Tomorrow Elias turns thirteen.
Thirteen trips around the sun. Thirteen cakes with candles ablaze.
Thirteen years since I awoke after an emergency c-section during my 24th week of pregnancy to these words from a doctor: "He's alive but I can't tell you he's going to survive."
Elias survived and then some.
"I'm glad we moved to Seward," Elias told me last night, as I drove him to town to meet with his respite worker, a young man who doesn't mind shuttling Elias around to the various elevators at the library, hardware store, and hotels-- and who Elias loves hanging with whenever he can. Time away from Mom and Dad and with a cool older guy at that.
"Me too, Bud," I said. "Change can be hard at first, but it can also be good."
These words were as much for me, as for him, as I've been struggling with changes in our political landscape, alongside hormonal changes that come with puberty as I watch my boy grow into a young man.
How is it possible that the beginning of a mustache graces his upper lip?
Back in the NICU, he spent his first seven weeks on a respirator, and he underwent heart surgery with the potential of injuring his vocal chords--and I remember saying to a nurse, as we prepared to withdraw the breathing tube, "I just can't wait to hear his voice."
No cry at birth, no cry for hunger, no cry in the middle of the night, that baby goat newborn noise that draws parents out of slumber better than any mechanical alarm. I hadn't heard it yet.
The sound of his voice.
"Just wait," the nurse said, "before long he'll be a teenager and you'll be begging for him to be quiet."
And here he is, a day away from thirteen, full of questions about airports and facts about elevators, and the ever constant: "Mom, can you....
Mom, Mom, Mom....
Yes, that's me and there is something I can do.

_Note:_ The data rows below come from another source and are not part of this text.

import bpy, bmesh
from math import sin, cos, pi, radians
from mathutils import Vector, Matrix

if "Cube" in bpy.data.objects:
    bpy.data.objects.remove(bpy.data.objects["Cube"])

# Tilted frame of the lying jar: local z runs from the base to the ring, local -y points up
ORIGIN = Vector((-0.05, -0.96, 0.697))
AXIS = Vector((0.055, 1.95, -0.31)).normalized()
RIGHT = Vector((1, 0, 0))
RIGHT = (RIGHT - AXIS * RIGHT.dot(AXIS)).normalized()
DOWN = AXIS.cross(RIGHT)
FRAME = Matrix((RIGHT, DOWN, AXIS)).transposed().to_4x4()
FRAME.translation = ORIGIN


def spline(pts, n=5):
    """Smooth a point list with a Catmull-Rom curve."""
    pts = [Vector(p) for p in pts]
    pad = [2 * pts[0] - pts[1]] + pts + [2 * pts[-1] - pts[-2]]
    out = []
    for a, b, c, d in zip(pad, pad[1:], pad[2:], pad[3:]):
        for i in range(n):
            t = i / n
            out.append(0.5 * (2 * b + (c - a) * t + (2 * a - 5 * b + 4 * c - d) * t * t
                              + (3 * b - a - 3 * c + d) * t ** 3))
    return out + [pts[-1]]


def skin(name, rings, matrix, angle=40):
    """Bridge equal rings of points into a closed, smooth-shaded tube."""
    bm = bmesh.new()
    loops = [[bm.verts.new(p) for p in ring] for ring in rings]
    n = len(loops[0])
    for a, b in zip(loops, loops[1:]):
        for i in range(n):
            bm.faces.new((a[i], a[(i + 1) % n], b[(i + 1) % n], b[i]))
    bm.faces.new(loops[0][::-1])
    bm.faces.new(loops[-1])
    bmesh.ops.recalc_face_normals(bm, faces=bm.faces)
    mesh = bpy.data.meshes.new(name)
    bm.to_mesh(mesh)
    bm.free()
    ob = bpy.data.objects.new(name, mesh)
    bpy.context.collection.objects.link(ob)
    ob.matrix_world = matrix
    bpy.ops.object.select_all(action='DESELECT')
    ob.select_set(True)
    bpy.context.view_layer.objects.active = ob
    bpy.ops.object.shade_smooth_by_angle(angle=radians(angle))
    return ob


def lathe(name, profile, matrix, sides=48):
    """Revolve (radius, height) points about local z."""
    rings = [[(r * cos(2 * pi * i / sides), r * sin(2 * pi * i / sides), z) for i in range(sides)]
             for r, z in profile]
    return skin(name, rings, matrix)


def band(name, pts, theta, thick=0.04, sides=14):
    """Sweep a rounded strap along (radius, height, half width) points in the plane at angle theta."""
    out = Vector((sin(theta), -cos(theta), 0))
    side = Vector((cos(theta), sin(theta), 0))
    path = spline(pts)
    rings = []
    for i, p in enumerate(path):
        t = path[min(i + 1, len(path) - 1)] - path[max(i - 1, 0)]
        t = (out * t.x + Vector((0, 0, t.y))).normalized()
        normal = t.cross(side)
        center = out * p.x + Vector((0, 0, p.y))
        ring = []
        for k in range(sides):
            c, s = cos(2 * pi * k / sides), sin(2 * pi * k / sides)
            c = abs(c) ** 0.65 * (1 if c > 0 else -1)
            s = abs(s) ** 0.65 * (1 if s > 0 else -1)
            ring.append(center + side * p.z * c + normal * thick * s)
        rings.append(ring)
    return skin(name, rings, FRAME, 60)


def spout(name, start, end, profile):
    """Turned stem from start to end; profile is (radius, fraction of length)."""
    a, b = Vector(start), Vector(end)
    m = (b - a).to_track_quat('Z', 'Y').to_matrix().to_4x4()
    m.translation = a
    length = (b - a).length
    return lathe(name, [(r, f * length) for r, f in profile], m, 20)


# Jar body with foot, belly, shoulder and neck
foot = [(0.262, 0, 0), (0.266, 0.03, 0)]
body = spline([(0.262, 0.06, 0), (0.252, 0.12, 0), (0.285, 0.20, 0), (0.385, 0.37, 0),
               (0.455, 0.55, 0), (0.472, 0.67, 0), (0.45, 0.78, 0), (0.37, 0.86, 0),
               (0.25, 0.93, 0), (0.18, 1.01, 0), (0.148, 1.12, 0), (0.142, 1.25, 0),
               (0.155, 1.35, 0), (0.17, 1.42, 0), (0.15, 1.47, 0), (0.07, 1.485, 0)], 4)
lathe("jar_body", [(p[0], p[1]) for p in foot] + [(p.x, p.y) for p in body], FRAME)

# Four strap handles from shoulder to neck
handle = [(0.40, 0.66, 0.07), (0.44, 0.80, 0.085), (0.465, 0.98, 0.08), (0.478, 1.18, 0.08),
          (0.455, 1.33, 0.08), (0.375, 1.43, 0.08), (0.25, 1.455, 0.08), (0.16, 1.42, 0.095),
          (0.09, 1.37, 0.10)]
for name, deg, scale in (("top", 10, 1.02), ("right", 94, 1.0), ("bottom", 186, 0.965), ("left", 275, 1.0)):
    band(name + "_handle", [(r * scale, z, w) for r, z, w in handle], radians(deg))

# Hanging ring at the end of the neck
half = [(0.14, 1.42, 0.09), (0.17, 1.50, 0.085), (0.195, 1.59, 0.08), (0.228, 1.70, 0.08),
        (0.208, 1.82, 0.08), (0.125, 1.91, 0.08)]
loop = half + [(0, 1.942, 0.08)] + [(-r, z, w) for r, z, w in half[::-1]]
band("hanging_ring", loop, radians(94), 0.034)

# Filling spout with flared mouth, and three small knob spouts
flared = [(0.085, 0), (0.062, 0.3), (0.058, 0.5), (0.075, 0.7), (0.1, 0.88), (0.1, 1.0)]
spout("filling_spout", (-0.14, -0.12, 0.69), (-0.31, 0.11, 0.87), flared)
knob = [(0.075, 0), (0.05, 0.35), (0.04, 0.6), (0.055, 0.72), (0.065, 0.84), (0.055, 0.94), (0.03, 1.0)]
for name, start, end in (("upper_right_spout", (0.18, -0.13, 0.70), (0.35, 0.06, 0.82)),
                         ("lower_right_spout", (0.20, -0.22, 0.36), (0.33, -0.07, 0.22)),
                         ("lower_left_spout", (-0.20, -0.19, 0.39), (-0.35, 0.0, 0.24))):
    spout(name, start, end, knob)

From this day forward, I refuse to describe Elias's challenges as he sits beside me listening. How many times has he endured my answers to a professional's questions about his deficits? A catalogue of imperfections that echoes through his developing brain, writing a script for his potential. Self-fulfilling prophecy, unleashed, in the form of his parents describing his disabilities in order to get help. We paint the worst picture, highlighting everything he can't do, trying to prove he is still handicapped enough to deserve services.
Not able. No. He can't. No. Never. Not able. Can't. No.
Dissected, splintered, abilities labeled, boxed up, as the sky slowly shrinks over my son's head.
After Elias sat through last month's positive IEP meeting, as professionals spoke about his progress, I swear he walked with a little more pride in the days that followed.
Cleared his own plates from the table. Poured himself a cup of water from the sink.
Sure he's still an ass to his sister. But aren't most brothers at this age? Shouldn't I be celebrating the fact that he likes to stare at her till she whines? That he orders her to hang up her coat and put her boots away? That he ignore her pleas to play?
Yay, how perfectly normal!
Perfect. Normal. Not words you will find in Elias's medical files that could fill this small cabin with black and white incomprehensible words. So many heart-stopping words. Words that steal my breath. Words that turn my brain turn to mush.
Nothing but words.
An alphabet arranged to limit his scope, tucked away in manilla folders, in the file boxes of his brain.
But those same letters can be strung together to form sentences that expand rather than shrink the possibilities ahead. That punch holes through the low lying clouds to let a little light shine through.
I want to focus more on all that he can do.
Elias climbs the steep stairs in our cabin, with rungs so far apart its a plyo move just to ascend, all on his own, without me even worrying that he'll fall. He knows more state and country capitals that I can recall. He holds the door for people at the post office, despite them wanting to hold it for him. He laughs at himself when he stumbles or misses something in plain sight. He likes to help me make his bed and put the laundry away. Thinks going to the grocery store is an adventure. Tells me he loves me every night before bed.
Elias may not be the son I imagined, all those years ago, as I lay in bed with my hands on my belly chanting softly: "Please, stay in, stay up, stay in, please..."
But he is my son. And I am his Mom. And I vow to do better by my boy as he grows into a young man. To respect his dignity and boundaries and understanding and hold the professionals who serve him to these same standards. That's my gift to Elias, as he starts his teenage years, one I wish I had figured out earlier.
I just paused in this writing, to pour myself a cup of tea. The quote on my Good Earth teabag is by Reinhold Niebuhr: "Change is the essence of life. Surrender who you are for what you could become."
Change can be hard at first but it can also be good.
When I wake up tomorrow, I will be the mother of an accomplished teenage boy and-- though still unbeknownst to him-- a pretty rad seven-year-old girl.
And we will all keep on changing as we grow.